TEHRAN (FNA)- Iran blamed the US sanctions for difficult access of the Iranian victims of chemical attacks to medicine and medical equipment.
The US oppressive sanctions have made it extremely difficult to provide medicine and medical equipment needed by chemical war veterans, Iranian Foreign Minister Hossein Amir Abdollahian said in a message on Wednesday on the anniversary of the 1987 chemical attack by the former regime of Saddam Hussein on the Iranian city of Sardasht.
“Thirty-five years have passed since the horrific chemical bombardment of the city of Sardasht by brutal Ba'athist regime. Although more than 300 chemical weapons and bombs were used against Iranian soldiers and civilians during the eight years of Iraqi imposed war against Iran (1980-1988) in all provinces located at the western border of Iran, July 1987 chemical attack carried out by Iraqi Ba’athist regime on four parts of Sardasht and some surrounding villages were the most tragic event that displayed the severity of the crimes of Saddam Hussein's regime and its Western partners,” he added.
For the first time in human history, Iranian soldiers and civilians were exposed to the widespread use of chemical agents including mustard and nerve gases. The technical know-how required for the production of chemical weapons, raw materials, chemical weapons production equipment and financial aid had been provided to Saddam's regime for years by some companies and citizens of Western countries, specially the United States, Britain and Germany, with the green light of some Western countries, Amir Abdollahian emphasized.
Silence and complicity of the world powers and those who call themselves “international community” undoubtedly played a major role in the Ba'athist regime's brazen audacity in using chemical weapons against people of Sardasht, the first city to be chemically invaded, he added.
Government of Islamic Republic of Iran has pursued an active policy in legal and international forums to pursue and realize the spiritual and material rights of martyrs and dear chemical warfare victims, the top diplomat said, adding that proposing the establishment of an international network to help and support victims of chemical weapons, establishment of a fund to help chemical victims, and support lawsuits lodged against companies and foreign nationals are of the salient measures taken by Iranian government in this respect. Obviously, these measures require incessant follow ups to achieve results.

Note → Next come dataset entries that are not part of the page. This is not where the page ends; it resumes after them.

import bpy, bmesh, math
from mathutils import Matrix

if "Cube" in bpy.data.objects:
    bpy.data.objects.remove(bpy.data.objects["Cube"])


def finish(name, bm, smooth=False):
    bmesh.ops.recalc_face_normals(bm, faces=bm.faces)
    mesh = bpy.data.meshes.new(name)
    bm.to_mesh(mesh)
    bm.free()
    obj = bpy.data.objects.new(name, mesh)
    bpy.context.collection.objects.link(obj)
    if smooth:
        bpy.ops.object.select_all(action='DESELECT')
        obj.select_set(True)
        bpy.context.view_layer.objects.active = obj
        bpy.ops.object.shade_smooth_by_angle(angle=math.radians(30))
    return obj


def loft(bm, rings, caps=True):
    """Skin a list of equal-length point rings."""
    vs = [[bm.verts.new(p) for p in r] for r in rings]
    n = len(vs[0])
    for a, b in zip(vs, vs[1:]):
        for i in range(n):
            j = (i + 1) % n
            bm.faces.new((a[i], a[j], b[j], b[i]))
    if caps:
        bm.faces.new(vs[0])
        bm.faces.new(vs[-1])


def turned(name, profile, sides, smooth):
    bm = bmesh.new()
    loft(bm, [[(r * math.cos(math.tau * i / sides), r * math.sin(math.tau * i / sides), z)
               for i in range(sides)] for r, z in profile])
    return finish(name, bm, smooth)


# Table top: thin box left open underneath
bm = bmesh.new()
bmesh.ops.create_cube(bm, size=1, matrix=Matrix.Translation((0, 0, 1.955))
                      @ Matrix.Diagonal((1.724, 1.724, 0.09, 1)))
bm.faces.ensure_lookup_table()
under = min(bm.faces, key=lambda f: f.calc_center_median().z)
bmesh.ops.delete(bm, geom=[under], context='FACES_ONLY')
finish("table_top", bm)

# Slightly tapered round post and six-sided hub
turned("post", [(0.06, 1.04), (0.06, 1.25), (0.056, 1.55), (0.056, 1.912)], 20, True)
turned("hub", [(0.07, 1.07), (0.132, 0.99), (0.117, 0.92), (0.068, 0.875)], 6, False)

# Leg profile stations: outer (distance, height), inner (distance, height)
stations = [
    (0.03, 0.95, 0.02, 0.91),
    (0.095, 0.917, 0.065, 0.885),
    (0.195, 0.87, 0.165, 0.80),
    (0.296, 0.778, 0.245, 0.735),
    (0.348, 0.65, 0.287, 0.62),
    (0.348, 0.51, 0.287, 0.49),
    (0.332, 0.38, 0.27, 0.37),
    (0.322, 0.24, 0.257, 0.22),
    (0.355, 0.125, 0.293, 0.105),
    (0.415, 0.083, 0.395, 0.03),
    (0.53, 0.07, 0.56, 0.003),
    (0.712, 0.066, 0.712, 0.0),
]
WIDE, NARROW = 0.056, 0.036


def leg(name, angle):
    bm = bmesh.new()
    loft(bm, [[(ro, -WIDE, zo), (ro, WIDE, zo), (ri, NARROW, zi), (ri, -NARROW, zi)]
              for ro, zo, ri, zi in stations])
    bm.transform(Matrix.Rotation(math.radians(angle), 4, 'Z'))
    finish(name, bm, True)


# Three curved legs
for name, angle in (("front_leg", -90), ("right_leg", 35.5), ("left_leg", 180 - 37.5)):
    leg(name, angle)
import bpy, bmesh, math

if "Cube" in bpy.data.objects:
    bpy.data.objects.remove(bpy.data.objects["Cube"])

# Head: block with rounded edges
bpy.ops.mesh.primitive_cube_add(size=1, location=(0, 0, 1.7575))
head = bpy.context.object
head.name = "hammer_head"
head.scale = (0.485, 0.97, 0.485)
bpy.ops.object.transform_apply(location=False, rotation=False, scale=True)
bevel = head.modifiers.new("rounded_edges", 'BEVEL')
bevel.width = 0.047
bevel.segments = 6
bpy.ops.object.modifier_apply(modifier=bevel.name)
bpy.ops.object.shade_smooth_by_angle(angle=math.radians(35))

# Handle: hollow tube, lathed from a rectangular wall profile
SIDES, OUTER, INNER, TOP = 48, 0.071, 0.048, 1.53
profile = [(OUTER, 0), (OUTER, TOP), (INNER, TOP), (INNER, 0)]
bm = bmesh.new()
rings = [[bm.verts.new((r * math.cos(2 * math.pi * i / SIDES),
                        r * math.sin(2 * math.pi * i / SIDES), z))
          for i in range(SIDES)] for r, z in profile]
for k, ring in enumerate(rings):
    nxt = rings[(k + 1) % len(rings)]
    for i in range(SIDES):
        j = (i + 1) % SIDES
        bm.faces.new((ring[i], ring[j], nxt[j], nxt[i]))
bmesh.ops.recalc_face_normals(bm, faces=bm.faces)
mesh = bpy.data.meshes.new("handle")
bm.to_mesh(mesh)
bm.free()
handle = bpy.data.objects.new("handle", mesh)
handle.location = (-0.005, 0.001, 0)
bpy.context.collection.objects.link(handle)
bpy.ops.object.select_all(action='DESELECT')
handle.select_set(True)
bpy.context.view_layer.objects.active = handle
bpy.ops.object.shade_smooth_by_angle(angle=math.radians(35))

Amir Abdollahian said that the lack of proper international attention to the city of Sardasht as the first residential city, which was chemically bombarded, caused despair and hopelessness among the brave and courageous people of Sardasht. Hence, international community is expected to address the situation of Sardasht in the same way as the cities of Hiroshima and Nagasaki, which became famous for their horrific nuclear weapons attacks.
Sardasht is a city in Northwestern Iran. According to the 2006 census, its population was 37,000. It lies in the West Azarbaijan province. It was the first city in which civilians were attacked with chemical weapons by former Iraqi dictator, Saddam Hussein during the imposed Iraqi war on Iran.
The population of Sardasht is Kurdish. The city is also known for the many villages around it and their reliability on the city's market.
On June 28, 1987, Iraqi aircraft dropped what Iranian authorities believed to be mustard gas bombs on Sardasht, in two separate bombing runs on four residential areas.
Sardasht was the first town in the world to be gassed. Out of a population of 20,000, 25% are still suffering severe illnesses from the attacks.
Tens of thousands of Iranians were killed and wounded by chemical weapons during the 1980-1988 Iraqi imposed war on Iran. Around 100,000 Iranians are still living with the effects, which include long-term respiratory problems, eye and skin problems as well as immune system disorders, psychological disorders, genetic disorders, and probably cancers.